RECORDS FOR THE TASK START

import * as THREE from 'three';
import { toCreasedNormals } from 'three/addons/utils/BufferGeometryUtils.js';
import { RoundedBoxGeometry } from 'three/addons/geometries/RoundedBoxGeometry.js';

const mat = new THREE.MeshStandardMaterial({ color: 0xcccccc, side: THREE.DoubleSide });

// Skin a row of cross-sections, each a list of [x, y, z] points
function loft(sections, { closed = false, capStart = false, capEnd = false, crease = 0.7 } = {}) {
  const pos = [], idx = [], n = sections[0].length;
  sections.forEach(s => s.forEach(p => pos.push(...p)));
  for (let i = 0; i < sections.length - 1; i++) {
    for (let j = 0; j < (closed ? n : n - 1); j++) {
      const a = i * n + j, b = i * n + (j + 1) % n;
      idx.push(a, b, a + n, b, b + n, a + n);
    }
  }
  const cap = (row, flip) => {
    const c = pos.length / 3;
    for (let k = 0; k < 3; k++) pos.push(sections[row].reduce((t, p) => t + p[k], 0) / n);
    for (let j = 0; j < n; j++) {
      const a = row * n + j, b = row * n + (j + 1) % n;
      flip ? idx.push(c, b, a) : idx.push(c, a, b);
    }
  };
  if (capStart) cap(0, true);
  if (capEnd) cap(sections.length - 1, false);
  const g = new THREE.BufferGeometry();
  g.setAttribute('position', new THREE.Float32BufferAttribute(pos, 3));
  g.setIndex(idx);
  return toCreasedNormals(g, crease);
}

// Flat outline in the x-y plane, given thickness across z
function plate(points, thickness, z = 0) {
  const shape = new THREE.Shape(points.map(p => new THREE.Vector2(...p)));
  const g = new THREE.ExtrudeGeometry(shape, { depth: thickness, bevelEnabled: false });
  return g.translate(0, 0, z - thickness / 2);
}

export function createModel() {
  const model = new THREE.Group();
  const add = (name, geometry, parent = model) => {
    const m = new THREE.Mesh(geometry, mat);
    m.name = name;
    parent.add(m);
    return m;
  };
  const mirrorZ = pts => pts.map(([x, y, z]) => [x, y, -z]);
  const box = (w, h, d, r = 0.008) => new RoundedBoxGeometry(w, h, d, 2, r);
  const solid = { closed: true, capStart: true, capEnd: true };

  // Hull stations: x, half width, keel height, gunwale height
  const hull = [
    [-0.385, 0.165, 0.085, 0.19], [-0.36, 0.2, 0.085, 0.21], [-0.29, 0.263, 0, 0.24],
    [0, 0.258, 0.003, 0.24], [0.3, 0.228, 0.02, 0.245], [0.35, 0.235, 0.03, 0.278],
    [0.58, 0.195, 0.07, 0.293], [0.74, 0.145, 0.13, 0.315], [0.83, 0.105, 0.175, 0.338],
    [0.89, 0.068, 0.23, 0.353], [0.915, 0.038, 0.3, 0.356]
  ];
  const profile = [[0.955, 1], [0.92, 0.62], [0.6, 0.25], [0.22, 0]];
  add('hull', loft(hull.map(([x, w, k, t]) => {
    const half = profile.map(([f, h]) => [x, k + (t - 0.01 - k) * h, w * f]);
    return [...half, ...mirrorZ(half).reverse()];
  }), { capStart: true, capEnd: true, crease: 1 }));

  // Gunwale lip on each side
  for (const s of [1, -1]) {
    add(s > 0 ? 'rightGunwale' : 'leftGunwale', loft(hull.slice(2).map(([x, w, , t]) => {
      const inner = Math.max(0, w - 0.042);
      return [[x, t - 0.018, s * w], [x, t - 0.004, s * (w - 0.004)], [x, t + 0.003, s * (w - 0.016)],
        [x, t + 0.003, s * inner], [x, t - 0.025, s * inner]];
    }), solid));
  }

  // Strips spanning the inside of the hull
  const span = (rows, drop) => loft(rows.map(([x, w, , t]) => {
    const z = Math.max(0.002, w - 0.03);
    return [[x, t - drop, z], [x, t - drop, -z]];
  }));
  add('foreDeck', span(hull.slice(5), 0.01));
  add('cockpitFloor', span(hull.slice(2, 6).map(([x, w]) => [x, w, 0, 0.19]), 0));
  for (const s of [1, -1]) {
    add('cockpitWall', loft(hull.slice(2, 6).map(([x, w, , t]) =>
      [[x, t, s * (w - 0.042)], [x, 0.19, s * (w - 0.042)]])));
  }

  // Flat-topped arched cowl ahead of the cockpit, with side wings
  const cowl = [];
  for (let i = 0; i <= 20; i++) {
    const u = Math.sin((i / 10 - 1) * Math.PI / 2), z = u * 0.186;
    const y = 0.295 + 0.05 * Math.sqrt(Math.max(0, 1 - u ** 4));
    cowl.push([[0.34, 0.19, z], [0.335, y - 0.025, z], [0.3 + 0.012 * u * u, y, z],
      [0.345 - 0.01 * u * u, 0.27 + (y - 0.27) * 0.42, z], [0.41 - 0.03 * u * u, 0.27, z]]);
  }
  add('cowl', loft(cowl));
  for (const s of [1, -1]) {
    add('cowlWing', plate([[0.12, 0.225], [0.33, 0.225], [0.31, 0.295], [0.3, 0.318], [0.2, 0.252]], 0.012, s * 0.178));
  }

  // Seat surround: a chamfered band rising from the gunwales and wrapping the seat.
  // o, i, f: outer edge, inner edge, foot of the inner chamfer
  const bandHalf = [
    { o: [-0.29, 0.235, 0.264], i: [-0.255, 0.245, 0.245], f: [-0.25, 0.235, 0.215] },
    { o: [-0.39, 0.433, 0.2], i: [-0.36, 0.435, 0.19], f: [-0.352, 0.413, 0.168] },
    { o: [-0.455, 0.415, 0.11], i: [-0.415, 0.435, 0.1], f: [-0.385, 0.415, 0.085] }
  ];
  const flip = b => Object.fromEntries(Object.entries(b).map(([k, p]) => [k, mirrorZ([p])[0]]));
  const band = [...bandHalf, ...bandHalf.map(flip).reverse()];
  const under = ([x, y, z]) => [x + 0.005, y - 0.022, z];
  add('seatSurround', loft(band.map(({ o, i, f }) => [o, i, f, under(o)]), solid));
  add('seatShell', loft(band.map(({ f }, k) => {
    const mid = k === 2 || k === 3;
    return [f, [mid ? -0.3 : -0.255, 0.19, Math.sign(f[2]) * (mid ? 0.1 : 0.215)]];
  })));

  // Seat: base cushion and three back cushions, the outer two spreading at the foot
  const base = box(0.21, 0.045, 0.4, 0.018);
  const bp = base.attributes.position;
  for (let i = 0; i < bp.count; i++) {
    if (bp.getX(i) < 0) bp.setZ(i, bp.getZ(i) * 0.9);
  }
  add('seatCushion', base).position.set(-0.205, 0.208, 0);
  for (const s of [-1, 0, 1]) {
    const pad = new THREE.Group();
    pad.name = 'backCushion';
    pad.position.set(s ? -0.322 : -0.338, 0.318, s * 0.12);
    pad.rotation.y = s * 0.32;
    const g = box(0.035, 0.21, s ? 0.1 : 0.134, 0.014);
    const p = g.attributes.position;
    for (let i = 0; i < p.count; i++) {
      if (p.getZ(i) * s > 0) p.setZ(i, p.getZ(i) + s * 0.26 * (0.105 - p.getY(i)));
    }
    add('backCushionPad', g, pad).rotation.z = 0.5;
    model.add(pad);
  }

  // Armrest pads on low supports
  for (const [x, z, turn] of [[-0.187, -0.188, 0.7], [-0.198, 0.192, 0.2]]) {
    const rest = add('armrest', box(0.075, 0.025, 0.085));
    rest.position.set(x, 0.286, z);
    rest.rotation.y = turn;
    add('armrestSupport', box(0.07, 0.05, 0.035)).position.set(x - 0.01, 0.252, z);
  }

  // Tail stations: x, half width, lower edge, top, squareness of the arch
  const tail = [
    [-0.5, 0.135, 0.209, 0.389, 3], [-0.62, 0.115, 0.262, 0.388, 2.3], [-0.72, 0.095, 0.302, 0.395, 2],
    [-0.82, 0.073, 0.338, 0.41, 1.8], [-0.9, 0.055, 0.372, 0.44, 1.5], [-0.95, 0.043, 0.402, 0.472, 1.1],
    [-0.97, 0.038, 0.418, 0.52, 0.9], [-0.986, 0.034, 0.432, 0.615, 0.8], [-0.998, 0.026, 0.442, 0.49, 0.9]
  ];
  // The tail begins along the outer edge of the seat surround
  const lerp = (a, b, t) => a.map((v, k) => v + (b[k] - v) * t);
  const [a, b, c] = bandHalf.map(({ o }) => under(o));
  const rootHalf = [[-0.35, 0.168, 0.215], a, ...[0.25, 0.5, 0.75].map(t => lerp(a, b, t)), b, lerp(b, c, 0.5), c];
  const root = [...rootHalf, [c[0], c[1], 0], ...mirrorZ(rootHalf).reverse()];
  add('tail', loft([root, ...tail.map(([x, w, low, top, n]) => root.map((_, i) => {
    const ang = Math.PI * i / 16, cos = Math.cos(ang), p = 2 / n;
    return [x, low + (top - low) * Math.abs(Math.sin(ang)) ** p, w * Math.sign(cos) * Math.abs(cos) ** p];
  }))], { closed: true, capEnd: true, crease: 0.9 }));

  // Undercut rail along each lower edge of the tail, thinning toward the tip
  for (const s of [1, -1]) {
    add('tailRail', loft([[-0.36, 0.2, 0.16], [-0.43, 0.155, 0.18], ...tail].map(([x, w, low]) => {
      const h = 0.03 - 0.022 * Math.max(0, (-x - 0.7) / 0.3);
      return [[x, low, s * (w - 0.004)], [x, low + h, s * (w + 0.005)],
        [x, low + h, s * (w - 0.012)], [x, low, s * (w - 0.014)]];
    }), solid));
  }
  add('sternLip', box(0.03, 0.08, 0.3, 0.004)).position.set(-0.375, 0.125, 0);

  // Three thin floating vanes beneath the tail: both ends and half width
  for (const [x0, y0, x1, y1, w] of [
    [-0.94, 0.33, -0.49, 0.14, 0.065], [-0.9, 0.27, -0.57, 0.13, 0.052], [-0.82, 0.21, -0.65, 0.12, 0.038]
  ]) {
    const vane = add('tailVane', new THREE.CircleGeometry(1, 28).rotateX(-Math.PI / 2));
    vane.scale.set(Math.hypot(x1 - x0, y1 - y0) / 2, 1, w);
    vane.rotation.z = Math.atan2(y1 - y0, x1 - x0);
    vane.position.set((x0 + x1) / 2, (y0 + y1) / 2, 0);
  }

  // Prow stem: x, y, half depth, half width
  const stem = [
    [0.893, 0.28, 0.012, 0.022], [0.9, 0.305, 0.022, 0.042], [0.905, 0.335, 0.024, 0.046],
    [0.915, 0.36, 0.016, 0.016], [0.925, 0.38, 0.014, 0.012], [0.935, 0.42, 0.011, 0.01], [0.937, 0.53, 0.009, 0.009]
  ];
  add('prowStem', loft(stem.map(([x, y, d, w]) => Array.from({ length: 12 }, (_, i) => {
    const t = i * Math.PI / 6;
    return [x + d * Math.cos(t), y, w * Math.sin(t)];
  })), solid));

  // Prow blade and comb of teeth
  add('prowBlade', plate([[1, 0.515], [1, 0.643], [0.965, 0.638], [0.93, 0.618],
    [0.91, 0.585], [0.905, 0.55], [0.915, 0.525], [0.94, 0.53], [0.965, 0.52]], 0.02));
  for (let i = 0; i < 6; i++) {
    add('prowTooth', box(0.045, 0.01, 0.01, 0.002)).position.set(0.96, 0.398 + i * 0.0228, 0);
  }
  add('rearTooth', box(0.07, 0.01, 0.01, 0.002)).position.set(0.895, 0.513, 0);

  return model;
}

RECORDS FOR THE TASK END

GOAL OF THE EXERCISE –
Above is a listing; print exactly its lines from the one with "s * 0.178));" through the one with "f, under(o)]), solid));", and no other lines.

ANSWER AREA –
    add('cowlWing', plate([[0.12, 0.225], [0.33, 0.225], [0.31, 0.295], [0.3, 0.318], [0.2, 0.252]], 0.012, s * 0.178));
  }

  // Seat surround: a chamfered band rising from the gunwales and wrapping the seat.
  // o, i, f: outer edge, inner edge, foot of the inner chamfer
  const bandHalf = [
    { o: [-0.29, 0.235, 0.264], i: [-0.255, 0.245, 0.245], f: [-0.25, 0.235, 0.215] },
    { o: [-0.39, 0.433, 0.2], i: [-0.36, 0.435, 0.19], f: [-0.352, 0.413, 0.168] },
    { o: [-0.455, 0.415, 0.11], i: [-0.415, 0.435, 0.1], f: [-0.385, 0.415, 0.085] }
  ];
  const flip = b => Object.fromEntries(Object.entries(b).map(([k, p]) => [k, mirrorZ([p])[0]]));
  const band = [...bandHalf, ...bandHalf.map(flip).reverse()];
  const under = ([x, y, z]) => [x + 0.005, y - 0.022, z];
  add('seatSurround', loft(band.map(({ o, i, f }) => [o, i, f, under(o)]), solid));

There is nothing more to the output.